A year after the murder of her mother, a teenage girl is terrorized by a new killer, who targets the girl and her friends by using horror films as part of a deadly game. (R, 111 min.)


Friday, October 29, 2021

8:00 PM

This screening is Free thanks to Friends of the Library.
MASKS ARE REQUIRED. Tickets will be available to reserve the day of the screening at the Moxie box office,
during business hours.

A subversive sendup to the slasher subgenre, Wes Craven's "Scream" was credited with revitalizing the horror genre in the 1990s and spawned a series of sequels that follow final girl Sidney Prescott. Experience the terrifying classic on the big screen during this special free presentation. Sponsored by the Friends of the Library. An "Oh, the Horror!" event.
[Springfield Greene County Library]

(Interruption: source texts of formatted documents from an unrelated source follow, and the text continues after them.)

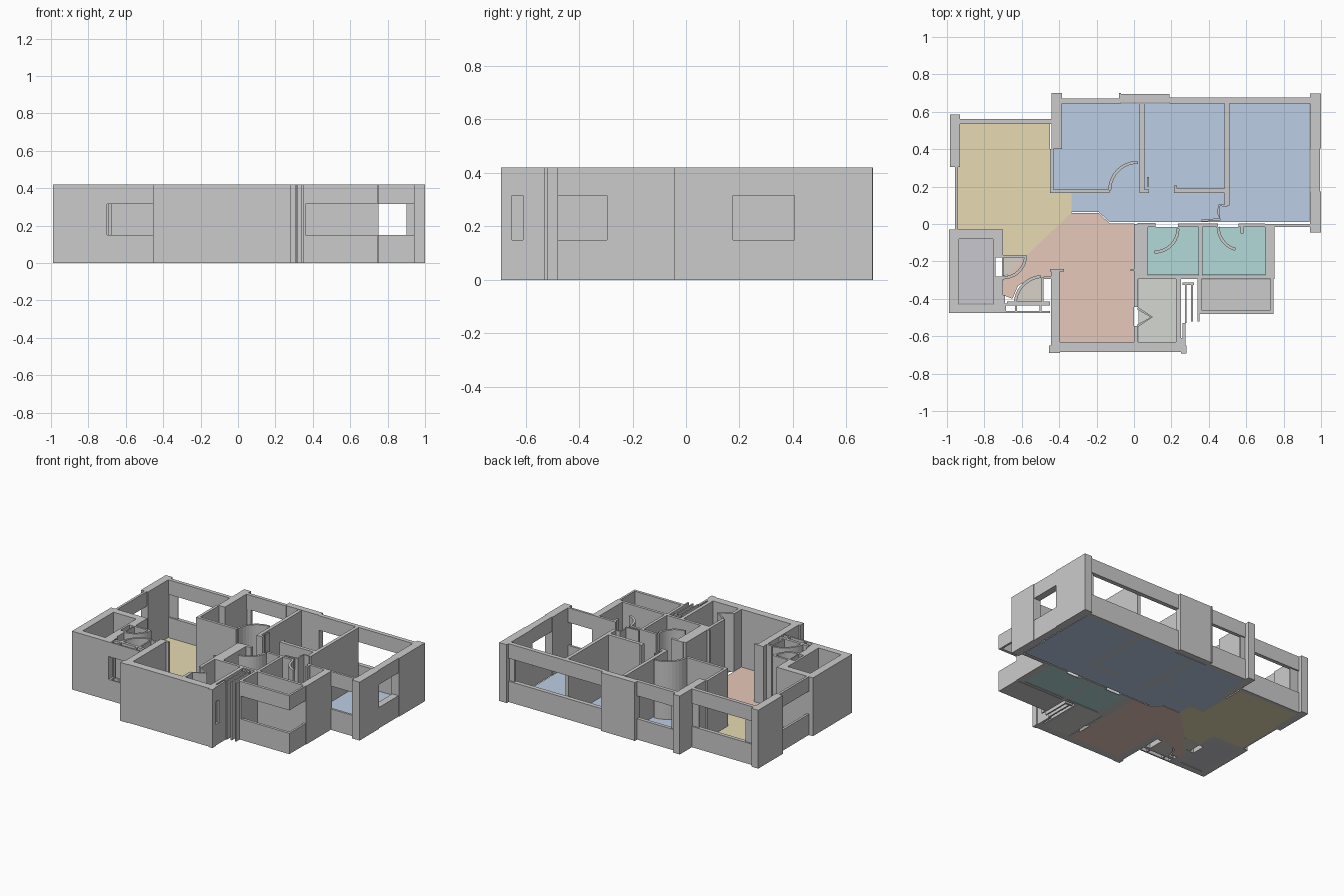
import bpy, bmesh, math

H, SILL, HEAD, FLOOR = 0.42, 0.15, 0.315, 0.004


def finish(bm, name, color=None):
    bmesh.ops.recalc_face_normals(bm, faces=bm.faces)
    mesh = bpy.data.meshes.new(name)
    bm.to_mesh(mesh)
    bm.free()
    ob = bpy.data.objects.new(name, mesh)
    bpy.context.collection.objects.link(ob)
    if color:
        mat = bpy.data.materials.new(name + "_paint")
        mat.diffuse_color = (*color, 1)
        mesh.materials.append(mat)


def prism(bm, pts, z0, z1):
    low = [bm.verts.new((x, y, z0)) for x, y in pts]
    top = [bm.verts.new((x, y, z1)) for x, y in pts]
    bm.faces.new(low[::-1])
    bm.faces.new(top)
    n = len(pts)
    for i in range(n):
        j = (i + 1) % n
        bm.faces.new((low[i], low[j], top[j], top[i]))


def rect(x0, x1, y0, y1):
    return [(x0, y0), (x1, y0), (x1, y1), (x0, y1)]


def walls(name, rects, spans=((0, H),)):
    bm = bmesh.new()
    for r in rects:
        for z0, z1 in spans:
            prism(bm, rect(*r), z0, z1)
    finish(bm, name)


def window_walls(name, rects):
    walls(name, rects, ((0, SILL), (HEAD, H)))


def strip(name, pts, t=0.012):
    # full-height thin wall that follows a path
    left, right = [], []
    for i, (x, y) in enumerate(pts):
        a, b = pts[max(i - 1, 0)], pts[min(i + 1, len(pts) - 1)]
        dx, dy = b[0] - a[0], b[1] - a[1]
        k = t / 2 / math.hypot(dx, dy)
        left.append((x - dy * k, y + dx * k))
        right.append((x + dy * k, y - dx * k))
    bm = bmesh.new()
    prism(bm, left + right[::-1], 0, H)
    finish(bm, name)


def door_swing(name, cx, cy, r, a0, a1):
    steps = [math.radians(a0 + (a1 - a0) * i / 10) for i in range(11)]
    strip(name, [(cx + r * math.cos(a), cy + r * math.sin(a)) for a in steps], 0.016)


def floor(name, color, *polys):
    bm = bmesh.new()
    for p in polys:
        prism(bm, p, 0, FLOOR)
    finish(bm, name, color)


# room floors
floor("dining_floor", (0.80, 0.70, 0.45),
      [(-0.93, 0.535), (-0.45, 0.535), (-0.45, 0.165), (-0.335, 0.165), (-0.335, 0.06),
       (-0.575, -0.168), (-0.70, -0.168), (-0.70, -0.03), (-0.945, -0.03), (-0.945, 0.305), (-0.93, 0.305)])
floor("bedroom_floor", (0.50, 0.62, 0.78),
      rect(-0.43, 0.03, 0.185, 0.645), rect(0.055, 0.485, 0.185, 0.645),
      rect(0.51, 0.937, 0.01, 0.645),
      [(-0.335, 0.165), (-0.335, 0.065), (-0.19, 0.065), (-0.13, 0.01), (0.51, 0.01), (0.51, 0.165)],
      rect(-0.13, 0.22, 0.165, 0.185))
floor("living_floor", (0.80, 0.58, 0.49),
      [(-0.335, 0.06), (-0.19, 0.06), (-0.13, 0.003), (0.0, 0.003), (0.0, -0.63), (-0.395, -0.63),
       (-0.395, -0.25), (-0.45, -0.285), (-0.55, -0.29), (-0.62, -0.33), (-0.65, -0.40),
       (-0.70, -0.38), (-0.70, -0.30), (-0.575, -0.168)])
floor("bathroom_floor", (0.45, 0.70, 0.69),
      rect(0.075, 0.345, -0.272, -0.015), rect(0.365, 0.70, -0.272, -0.015))
floor("shaft_floor", (0.58, 0.57, 0.62), rect(-0.935, -0.755, -0.425, -0.08))
floor("kitchen_floor", (0.66, 0.68, 0.64), rect(0.025, 0.225, -0.63, -0.295))
floor("balcony_floor", (0.55, 0.55, 0.57), rect(0.36, 0.73, -0.46, -0.298))
floor("closet_floor", (0.68, 0.65, 0.58),
      [(-0.70, -0.18), (-0.58, -0.18), (-0.61, -0.25), (-0.70, -0.28)],
      [(-0.64, -0.42), (-0.49, -0.42), (-0.49, -0.285), (-0.59, -0.31)])

# outer walls and pillars
walls("outer_pillar", [
    (-0.985, -0.93, 0.305, 0.585), (-0.44, -0.385, 0.40, 0.70), (-0.07, 0.19, 0.65, 0.695),
    (0.94, 1.0, 0.405, 0.697), (0.94, 1.0, -0.045, 0.175), (-0.08, -0.07, 0.645, 0.70)])
window_walls("outer_window_wall", [
    (-0.93, -0.44, 0.535, 0.562), (-0.957, -0.94, -0.03, 0.305), (-0.385, -0.07, 0.645, 0.67),
    (0.19, 0.94, 0.645, 0.676), (0.945, 0.995, 0.175, 0.405), (0.75, 0.94, -0.016, 0.0)])
walls("window_jamb", [
    (-0.93, -0.86, 0.545, 0.552), (-0.49, -0.44, 0.545, 0.552), (-0.385, -0.35, 0.65, 0.662),
    (0.90, 0.94, 0.655, 0.665)])

# shaft box on the left
walls("shaft_wall", [
    (-0.99, -0.935, -0.475, -0.03), (-0.935, -0.70, -0.08, -0.03), (-0.935, -0.70, -0.475, -0.43),
    (-0.755, -0.74, -0.43, -0.08), (-0.74, -0.70, -0.18, -0.08), (-0.74, -0.70, -0.43, -0.28)])

# closets between shaft and living room
walls("closet_wall", [
    (-0.70, -0.58, -0.18, -0.165), (-0.705, -0.698, -0.28, -0.18), (-0.705, -0.69, -0.43, -0.38),
    (-0.495, -0.485, -0.42, -0.285), (-0.485, -0.44, -0.295, -0.28), (-0.68, -0.45, -0.425, -0.415),
    (-0.45, -0.375, -0.255, -0.24)])
window_walls("closet_window_wall", [
    (-0.70, -0.45, -0.435, -0.425), (-0.70, -0.45, -0.475, -0.465), (-0.70, -0.685, -0.465, -0.435),
    (-0.635, -0.625, -0.465, -0.435), (-0.505, -0.495, -0.465, -0.435)])
door_swing("closet_door_small", -0.70, -0.168, 0.12, -90, 0)
door_swing("closet_door_large", -0.485, -0.43, 0.15, 95, 175)

# living room and kitchen
walls("living_wall", [
    (-0.445, -0.395, -0.69, -0.25), (-0.455, -0.44, -0.69, -0.65), (-0.395, 0.25, -0.685, -0.63),
    (0.0, 0.022, -0.445, 0.0), (0.0, 0.022, -0.63, -0.545), (-0.02, 0.0, -0.25, -0.24)])
walls("kitchen_wall", [
    (0.225, 0.25, -0.63, -0.295), (0.26, 0.275, -0.61, -0.53), (0.25, 0.28, -0.692, -0.65),
    (0.26, 0.32, -0.325, -0.312), (0.272, 0.282, -0.53, -0.325)])
window_walls("kitchen_window_wall", [(0.25, 0.275, -0.65, -0.61)])
strip("folding_door", [(0.018, -0.45), (0.095, -0.498), (0.018, -0.545)])

# bathrooms
walls("bathroom_wall", [
    (0.022, 0.075, -0.275, -0.01), (0.345, 0.365, -0.275, -0.01), (0.70, 0.75, -0.295, 0.0),
    (0.02, 0.74, -0.295, -0.275), (0.075, 0.115, -0.015, 0.003), (0.235, 0.45, -0.015, 0.003),
    (0.56, 0.70, -0.015, 0.003), (0.57, 0.585, -0.05, -0.015), (0.02, 0.115, -0.01, 0.005)])
door_swing("bathroom_door_left", 0.11, -0.025, 0.125, -90, 0)
door_swing("bathroom_door_right", 0.575, -0.015, 0.125, 180, 255)

# balcony
walls("balcony_side_wall", [
    (0.34, 0.35, -0.52, -0.295), (0.305, 0.315, -0.52, -0.325), (0.35, 0.36, -0.48, -0.295)])
window_walls("balcony_parapet", [(0.36, 0.745, -0.48, -0.46), (0.73, 0.745, -0.46, -0.295)])

# bedroom partitions
walls("bedroom_wall", [
    (-0.45, -0.43, 0.165, 0.40), (-0.43, -0.13, 0.165, 0.185), (0.03, 0.055, 0.165, 0.645),
    (0.485, 0.51, 0.10, 0.645), (0.215, 0.485, 0.165, 0.19), (0.215, 0.23, 0.19, 0.205),
    (0.07, 0.08, 0.20, 0.25), (0.055, 0.08, 0.165, 0.185)])
door_swing("bedroom_door", 0.02, 0.18, 0.15, 90, 180)
strip("bedroom_door_small", [(0.50, 0.10), (0.455, 0.10), (0.45, 0.06), (0.46, 0.025), (0.36, 0.018)])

Summary: After a series of mysterious deaths befalls their small town, an offbeat group of friends led by Sydney Prescott (Neve Campbell) become the target of a masked killer. As the body count begins to rise, Sydney and her friends find themselves contemplating the "Rules" of horror films as they find themselves living in a real-life one. [Miramax]

Starring: Neve Campbell, Courteney Cox, David Arquette, Skeet Ulrich
Director: Wes Craven
Genre: Horror

Watch Trailer

"The best fright fest of the '90s."

— Richard Harrington, Washington Post

"Finely crafted, tense, scary thriller from start to finish."

— Keith Phipps, The A.V. Club

"Remains a highly polished piece of meta-slasher mayhem."

— Nick Schager, Lessons of Darkness

"Clever, quick and bloody funny. 'Bloody' being the operative word."

— Adam Smith, Empire Magazine

"Deftly mixes irony, self-reference and wry social commentary with chills and blood spills."

— Richard Harrington, Washington Post

"It's sensational in both senses of the word: a bravura, provocative sendup of horror pictures that's also scary and gruesome yet too swift-moving to lapse into morbidity."

— Kevin Thomas, Los Angeles Times

"A meta-horror film that hilariously parodies the genre's clichés with smarts to spare. It's also the scariest [...] movie Craven has made since the first 'A Nightmare on Elm Street.'"

— Paul Malcolm, L.A. Weekly

"Craven creates his savviest and most frightening movie since the original 'A Nightmare on Elm Street' by spoofing the horror cliches and simultaneously reinventing them to scare you all over again."

— Sean Means,